One fairly common theme that we see from people coming into the doors at Verve is that they are having to find positions they never knew they needed to have. Take the overhead squat, for instance. Holding a bar overhead, while pointing your elbows to the ground, having your armpits facing forward, with the shoulder blades retracted and pushing upwards, is a problem for a lot of people. Life in our world doesn’t often call for these positions. It calls for the positions necessary to talk/text on the phone, drive a car, and type on a computer. Or, take the deadlift. Picking something up off of the ground with a completely straight spine is not taught in our day to day life. Slouching, relaxing on the couch, and generally not focusing on having a straight spine is the norm. So, when we tell you to drive your knees out at the bottom of your squat position, understand one thing first and foremost: we understand that this is new. We also understand that it is hard. So, why do we ask it of you?
Because it’s the safest way to squat.

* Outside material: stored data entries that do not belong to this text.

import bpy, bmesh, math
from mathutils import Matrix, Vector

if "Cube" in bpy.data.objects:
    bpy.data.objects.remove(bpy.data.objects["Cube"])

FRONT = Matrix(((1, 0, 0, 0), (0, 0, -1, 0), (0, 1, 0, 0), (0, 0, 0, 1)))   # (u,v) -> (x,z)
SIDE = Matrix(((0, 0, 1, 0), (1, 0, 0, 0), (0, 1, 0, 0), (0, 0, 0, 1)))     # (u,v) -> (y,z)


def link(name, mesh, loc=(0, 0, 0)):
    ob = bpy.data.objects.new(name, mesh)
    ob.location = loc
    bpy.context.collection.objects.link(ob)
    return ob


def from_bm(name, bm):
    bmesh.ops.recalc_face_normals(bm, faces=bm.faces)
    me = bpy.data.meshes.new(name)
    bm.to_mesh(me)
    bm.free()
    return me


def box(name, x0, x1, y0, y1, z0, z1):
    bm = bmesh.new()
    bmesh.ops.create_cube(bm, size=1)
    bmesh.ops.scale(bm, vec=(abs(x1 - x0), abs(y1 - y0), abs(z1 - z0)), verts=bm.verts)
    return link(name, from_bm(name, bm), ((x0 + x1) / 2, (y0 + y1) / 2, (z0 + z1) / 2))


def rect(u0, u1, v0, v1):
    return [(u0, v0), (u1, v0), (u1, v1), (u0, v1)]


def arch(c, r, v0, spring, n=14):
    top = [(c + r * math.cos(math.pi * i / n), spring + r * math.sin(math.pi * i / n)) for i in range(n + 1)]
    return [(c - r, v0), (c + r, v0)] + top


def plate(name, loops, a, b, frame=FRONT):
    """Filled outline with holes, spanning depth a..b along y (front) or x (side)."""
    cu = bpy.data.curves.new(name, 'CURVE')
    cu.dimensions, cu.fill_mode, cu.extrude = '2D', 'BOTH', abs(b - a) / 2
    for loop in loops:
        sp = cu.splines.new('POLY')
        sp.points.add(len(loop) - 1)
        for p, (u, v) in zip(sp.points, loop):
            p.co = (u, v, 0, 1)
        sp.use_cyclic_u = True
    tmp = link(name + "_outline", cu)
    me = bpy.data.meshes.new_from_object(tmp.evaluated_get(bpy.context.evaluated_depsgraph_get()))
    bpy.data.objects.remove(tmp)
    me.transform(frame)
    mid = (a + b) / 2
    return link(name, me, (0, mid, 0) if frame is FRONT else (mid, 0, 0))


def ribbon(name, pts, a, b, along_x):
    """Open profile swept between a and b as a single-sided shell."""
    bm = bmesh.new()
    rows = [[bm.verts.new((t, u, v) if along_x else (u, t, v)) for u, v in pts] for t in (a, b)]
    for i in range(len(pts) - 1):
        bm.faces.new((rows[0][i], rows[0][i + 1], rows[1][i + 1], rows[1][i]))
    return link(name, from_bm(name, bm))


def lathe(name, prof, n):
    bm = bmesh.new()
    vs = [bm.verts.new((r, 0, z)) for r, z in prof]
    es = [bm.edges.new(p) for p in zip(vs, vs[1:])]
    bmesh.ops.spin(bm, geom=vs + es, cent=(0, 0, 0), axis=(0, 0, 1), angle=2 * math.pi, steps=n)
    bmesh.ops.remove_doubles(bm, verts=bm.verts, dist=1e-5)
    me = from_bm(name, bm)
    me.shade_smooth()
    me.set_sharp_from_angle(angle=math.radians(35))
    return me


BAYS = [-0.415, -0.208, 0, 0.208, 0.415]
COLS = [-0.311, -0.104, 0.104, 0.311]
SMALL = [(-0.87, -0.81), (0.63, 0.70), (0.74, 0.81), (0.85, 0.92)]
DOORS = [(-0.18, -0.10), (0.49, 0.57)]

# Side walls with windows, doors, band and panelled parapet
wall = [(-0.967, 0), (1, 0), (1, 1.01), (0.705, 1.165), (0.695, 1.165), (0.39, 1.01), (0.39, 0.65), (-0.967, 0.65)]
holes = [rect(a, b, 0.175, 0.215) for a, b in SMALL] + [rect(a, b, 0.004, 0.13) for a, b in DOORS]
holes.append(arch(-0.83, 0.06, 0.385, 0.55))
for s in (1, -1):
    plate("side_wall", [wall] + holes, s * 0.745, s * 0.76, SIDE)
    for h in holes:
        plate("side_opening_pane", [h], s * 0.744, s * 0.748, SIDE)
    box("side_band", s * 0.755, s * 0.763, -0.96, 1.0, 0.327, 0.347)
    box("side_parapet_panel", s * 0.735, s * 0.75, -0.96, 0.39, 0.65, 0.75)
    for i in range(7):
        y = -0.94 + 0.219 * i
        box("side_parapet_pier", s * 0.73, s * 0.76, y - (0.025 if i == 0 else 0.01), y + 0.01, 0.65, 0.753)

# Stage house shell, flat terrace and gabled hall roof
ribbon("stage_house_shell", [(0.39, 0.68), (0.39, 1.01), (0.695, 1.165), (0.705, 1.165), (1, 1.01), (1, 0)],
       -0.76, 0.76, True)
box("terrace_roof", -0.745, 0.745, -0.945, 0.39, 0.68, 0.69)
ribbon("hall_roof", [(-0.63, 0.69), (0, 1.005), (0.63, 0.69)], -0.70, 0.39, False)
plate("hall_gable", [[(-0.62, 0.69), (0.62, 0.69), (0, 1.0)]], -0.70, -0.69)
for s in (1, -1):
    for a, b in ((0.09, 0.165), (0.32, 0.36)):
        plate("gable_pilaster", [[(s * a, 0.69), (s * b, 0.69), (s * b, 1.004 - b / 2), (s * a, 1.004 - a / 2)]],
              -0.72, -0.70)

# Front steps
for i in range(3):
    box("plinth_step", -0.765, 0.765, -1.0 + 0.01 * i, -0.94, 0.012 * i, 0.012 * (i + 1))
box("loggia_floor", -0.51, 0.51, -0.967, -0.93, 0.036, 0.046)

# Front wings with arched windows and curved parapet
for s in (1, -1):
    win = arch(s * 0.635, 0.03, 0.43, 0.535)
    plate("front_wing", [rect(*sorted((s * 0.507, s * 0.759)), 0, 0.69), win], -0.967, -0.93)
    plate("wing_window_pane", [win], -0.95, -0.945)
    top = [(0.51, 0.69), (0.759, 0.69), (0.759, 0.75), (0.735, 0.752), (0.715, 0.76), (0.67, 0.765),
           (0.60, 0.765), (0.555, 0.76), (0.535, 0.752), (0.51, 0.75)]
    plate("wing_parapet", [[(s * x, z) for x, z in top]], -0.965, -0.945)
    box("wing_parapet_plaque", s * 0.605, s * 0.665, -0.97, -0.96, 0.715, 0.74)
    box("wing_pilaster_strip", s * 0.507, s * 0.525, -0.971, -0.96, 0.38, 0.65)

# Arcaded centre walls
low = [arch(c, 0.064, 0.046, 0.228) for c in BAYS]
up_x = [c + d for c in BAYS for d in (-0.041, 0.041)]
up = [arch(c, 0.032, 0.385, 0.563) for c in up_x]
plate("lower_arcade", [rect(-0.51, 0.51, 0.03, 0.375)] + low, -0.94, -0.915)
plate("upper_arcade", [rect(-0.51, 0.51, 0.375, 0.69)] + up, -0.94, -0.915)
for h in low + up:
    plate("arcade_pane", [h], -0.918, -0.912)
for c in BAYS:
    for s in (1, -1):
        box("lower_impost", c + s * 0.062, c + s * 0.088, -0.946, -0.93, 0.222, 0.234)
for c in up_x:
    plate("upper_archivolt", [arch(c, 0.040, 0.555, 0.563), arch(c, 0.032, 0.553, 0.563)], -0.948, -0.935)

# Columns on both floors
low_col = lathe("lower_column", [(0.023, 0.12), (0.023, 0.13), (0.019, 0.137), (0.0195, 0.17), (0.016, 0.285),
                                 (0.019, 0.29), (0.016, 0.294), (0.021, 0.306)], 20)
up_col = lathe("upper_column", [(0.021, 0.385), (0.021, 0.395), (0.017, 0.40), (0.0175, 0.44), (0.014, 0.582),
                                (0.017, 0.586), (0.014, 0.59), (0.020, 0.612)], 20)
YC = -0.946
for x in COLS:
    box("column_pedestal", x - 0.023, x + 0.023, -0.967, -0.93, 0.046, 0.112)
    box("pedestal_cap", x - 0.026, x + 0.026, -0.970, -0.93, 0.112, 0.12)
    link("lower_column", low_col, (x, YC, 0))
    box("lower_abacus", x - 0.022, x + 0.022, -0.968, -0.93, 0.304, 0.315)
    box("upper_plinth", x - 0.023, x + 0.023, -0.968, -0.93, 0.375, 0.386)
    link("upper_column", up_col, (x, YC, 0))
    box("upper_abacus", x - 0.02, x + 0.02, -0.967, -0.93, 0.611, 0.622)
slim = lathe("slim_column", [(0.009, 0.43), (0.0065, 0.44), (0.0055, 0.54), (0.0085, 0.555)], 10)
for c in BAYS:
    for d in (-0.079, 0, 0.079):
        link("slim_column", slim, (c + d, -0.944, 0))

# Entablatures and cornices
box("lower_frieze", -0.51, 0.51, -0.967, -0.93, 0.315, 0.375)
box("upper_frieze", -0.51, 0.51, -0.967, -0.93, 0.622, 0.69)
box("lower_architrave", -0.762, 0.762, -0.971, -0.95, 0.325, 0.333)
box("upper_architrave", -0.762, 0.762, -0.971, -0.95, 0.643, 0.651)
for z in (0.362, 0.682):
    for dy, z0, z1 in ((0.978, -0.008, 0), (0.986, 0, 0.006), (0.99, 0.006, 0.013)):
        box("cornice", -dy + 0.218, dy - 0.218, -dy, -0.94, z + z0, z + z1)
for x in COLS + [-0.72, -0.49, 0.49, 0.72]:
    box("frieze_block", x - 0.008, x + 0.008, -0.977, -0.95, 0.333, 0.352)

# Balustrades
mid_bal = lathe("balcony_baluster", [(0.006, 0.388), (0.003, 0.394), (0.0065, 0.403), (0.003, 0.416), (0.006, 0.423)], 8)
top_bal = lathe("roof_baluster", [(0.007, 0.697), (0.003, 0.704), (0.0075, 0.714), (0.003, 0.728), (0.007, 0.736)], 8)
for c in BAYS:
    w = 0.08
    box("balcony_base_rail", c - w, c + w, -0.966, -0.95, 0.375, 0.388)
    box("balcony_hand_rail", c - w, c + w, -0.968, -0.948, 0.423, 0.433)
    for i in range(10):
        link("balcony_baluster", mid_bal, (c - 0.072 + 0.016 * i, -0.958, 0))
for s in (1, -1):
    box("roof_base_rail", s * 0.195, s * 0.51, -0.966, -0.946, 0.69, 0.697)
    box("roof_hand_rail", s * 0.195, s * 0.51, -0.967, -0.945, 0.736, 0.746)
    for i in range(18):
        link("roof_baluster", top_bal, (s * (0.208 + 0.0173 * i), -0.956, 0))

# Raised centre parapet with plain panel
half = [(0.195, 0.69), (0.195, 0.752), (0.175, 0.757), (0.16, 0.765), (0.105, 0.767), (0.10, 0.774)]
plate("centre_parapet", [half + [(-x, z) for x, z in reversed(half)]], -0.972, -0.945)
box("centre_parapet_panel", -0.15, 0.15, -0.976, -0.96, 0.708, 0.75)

With the foot flat on the ground, if the knees drive out as the hip descends to the bottom of the squat position, your joints are locked into their respective positions in a healthy way, and your tendons and ligaments are all bending in ways that they are supposed to bend. Keep in mind, this is a relatively new way to teach the squat. We used to simply say, “Make sure your knees track over your feet.” Now we say, “With the foot flat, drive the knees out as far as you can.” It ramps up the torque and tension in the hips, leading to a safer position. But what if you are unable to do this? There are two areas of your body that you may want to consider mobilizing.
The first is your ankle. If any of you played sports in another life, you probably remember spraining your ankle over and over again. This, and other activities in your life have led to a serious build-up of scar tissue. How do you know if your ankle is an issue for you? Try performing a one-legged squat. If you can’t perform one with full range of motion while keeping your heel glued to the ground, you lack ankle flexibility. A simple way to work on this is to elevate the ball of the your foot on something, perhaps a 2×4 or some other household object. While keep the heel on the ground, drive your knee forward, and out. This helps you practice your ankle flexion.

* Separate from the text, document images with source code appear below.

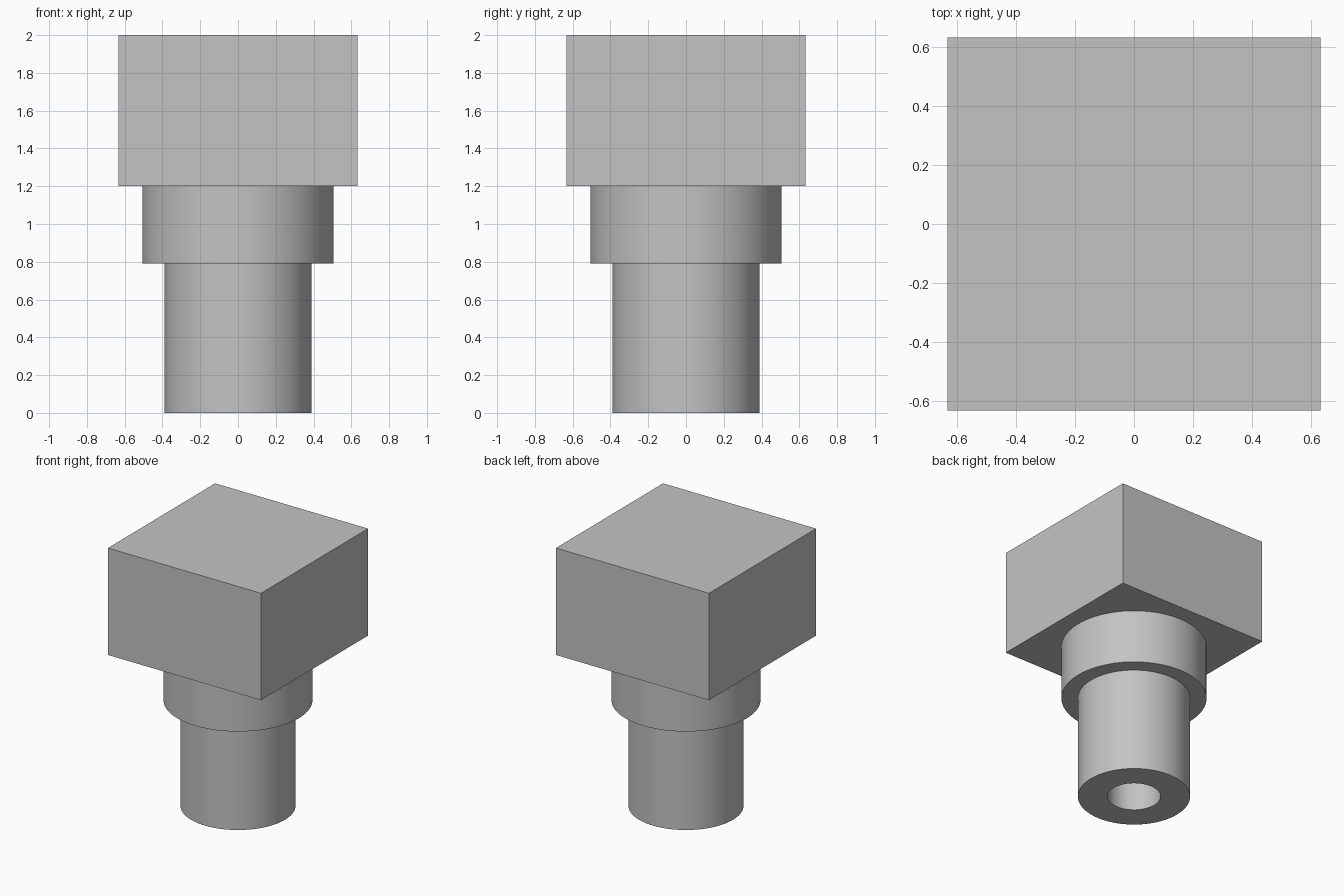
import bpy
import bmesh
from math import tau, radians
from mathutils import Vector

cube = bpy.data.objects.get("Cube")
if cube:
    bpy.data.objects.remove(cube, do_unlink=True)

HEAD_WIDTH, HEAD_BASE, TOP = 1.266, 1.2, 2.0
COLLAR_RADIUS, COLLAR_BASE = 0.505, 0.79
SHANK_RADIUS, BORE_RADIUS = 0.39, 0.185
SEGMENTS = 96

# Single grey metal
metal = bpy.data.materials.new("grey metal")
metal.use_nodes = True
grey = (0.55, 0.55, 0.55, 1)
metal.diffuse_color = grey
metal.node_tree.nodes["Principled BSDF"].inputs["Base Color"].default_value = grey


def finish(name, bm):
    bmesh.ops.recalc_face_normals(bm, faces=bm.faces)
    mesh = bpy.data.meshes.new(name)
    bm.to_mesh(mesh)
    bm.free()
    mesh.materials.append(metal)
    obj = bpy.data.objects.new(name, mesh)
    bpy.context.collection.objects.link(obj)
    return obj


# Square head
bm = bmesh.new()
bmesh.ops.create_cube(bm, size=1)
bmesh.ops.scale(bm, vec=(HEAD_WIDTH, HEAD_WIDTH, TOP - HEAD_BASE), verts=bm.verts)
bmesh.ops.translate(bm, vec=(0, 0, (TOP + HEAD_BASE) / 2), verts=bm.verts)
finish("square_head", bm)

# Stepped shank with collar and blind bore, turned from one closed profile
profile = [
    (BORE_RADIUS, HEAD_BASE), (BORE_RADIUS, 0),
    (SHANK_RADIUS, 0), (SHANK_RADIUS, COLLAR_BASE),
    (COLLAR_RADIUS, COLLAR_BASE), (COLLAR_RADIUS, HEAD_BASE),
]
bm = bmesh.new()
verts = [bm.verts.new((r, 0, z)) for r, z in profile]
edges = [bm.edges.new((a, b)) for a, b in zip(verts, verts[1:] + verts[:1])]
bmesh.ops.spin(bm, geom=verts + edges, cent=Vector(), axis=(0, 0, 1),
               angle=tau, steps=SEGMENTS, use_merge=True)
bmesh.ops.remove_doubles(bm, verts=bm.verts, dist=0.0001)
shank = finish("collared_shank", bm)

# Smooth round walls, sharp steps
bpy.ops.object.select_all(action="DESELECT")
shank.select_set(True)
bpy.context.view_layer.objects.active = shank
bpy.ops.object.shade_smooth_by_angle(angle=radians(30))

Another problem area could be your hip. Because so many of us sit at our jobs, our hips can get very tight. On the side of your hip are two muscles that are stacked on top of one another, the gluteus medius and the gluteus minimus. With the leg straightened, the gluteus medius and gluteus minimus function together to pull the thigh away from midline, or “abduct” the thigh. If these muscles are tight, you obviously wouldn’t be able to perform said movements. So, how can we help this? With our dear, dear friend, the lacrosse ball. Take said ball, lie on your side, and put the lacrosse between your gluteus medius and the ground. Put your weight onto the lacrosse ball. Now, while laying on your side, straighten and extend your leg in a squatting type motion. Do this for a minimum of two minutes per side.
The goal for you should be to, with feet flat, drive your knees out and your hips down until your hamstrings bump into your calves, and cannot go down any further. Some people call this the “third world squat.” Regardless of what it’s called, it should be on your list of movements to conquer.